## What you are asked to do
Search the entries for the word "APOTHEM". Copy every line where it turns up.

+ + + + +

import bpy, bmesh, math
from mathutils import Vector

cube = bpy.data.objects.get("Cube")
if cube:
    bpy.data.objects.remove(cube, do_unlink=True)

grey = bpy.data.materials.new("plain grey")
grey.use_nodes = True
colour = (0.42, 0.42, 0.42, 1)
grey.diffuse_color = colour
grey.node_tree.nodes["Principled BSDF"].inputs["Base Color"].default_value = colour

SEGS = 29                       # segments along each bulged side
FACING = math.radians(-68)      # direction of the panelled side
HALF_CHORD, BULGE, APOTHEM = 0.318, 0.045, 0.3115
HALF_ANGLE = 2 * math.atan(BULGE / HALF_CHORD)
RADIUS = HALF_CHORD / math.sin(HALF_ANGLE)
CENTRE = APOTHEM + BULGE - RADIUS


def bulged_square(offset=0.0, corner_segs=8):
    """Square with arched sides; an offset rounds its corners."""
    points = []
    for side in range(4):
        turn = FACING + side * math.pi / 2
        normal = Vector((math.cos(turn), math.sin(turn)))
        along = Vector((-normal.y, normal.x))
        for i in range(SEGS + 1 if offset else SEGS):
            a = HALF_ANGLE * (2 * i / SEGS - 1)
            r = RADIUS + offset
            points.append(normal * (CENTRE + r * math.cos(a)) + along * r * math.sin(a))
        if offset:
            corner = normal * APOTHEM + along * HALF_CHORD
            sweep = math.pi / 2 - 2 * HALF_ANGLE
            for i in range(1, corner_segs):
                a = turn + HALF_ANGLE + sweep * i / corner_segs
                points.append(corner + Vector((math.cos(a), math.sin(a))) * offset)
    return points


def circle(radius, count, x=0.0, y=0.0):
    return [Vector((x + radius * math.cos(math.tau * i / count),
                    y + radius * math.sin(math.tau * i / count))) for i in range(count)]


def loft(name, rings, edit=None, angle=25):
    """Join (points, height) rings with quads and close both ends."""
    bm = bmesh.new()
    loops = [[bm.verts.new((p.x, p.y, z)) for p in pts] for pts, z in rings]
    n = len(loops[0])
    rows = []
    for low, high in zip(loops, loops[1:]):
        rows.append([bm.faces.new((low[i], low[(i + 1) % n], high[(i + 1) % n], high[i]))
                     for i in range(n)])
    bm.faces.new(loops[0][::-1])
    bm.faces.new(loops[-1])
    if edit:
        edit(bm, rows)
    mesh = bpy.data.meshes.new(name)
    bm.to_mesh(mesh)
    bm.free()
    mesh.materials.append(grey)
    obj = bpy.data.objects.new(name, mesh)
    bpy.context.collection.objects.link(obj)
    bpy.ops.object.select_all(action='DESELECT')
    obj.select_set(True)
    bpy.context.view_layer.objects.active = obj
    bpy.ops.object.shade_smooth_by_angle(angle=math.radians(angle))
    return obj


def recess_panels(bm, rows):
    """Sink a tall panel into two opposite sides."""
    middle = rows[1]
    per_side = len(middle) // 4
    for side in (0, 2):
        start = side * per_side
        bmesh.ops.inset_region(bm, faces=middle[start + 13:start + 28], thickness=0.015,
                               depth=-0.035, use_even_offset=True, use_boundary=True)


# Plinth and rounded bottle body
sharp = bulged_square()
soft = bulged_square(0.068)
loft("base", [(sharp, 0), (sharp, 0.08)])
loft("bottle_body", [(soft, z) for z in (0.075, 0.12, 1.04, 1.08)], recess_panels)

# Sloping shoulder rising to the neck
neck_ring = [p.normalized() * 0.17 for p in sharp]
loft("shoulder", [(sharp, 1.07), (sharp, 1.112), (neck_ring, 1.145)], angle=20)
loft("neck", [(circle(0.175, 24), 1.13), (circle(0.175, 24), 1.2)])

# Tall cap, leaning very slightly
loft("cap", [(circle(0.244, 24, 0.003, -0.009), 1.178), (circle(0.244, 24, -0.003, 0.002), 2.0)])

+ + + + +

## Answer section
HALF_CHORD, BULGE, APOTHEM = 0.318, 0.045, 0.3115
CENTRE = APOTHEM + BULGE - RADIUS
            corner = normal * APOTHEM + along * HALF_CHORD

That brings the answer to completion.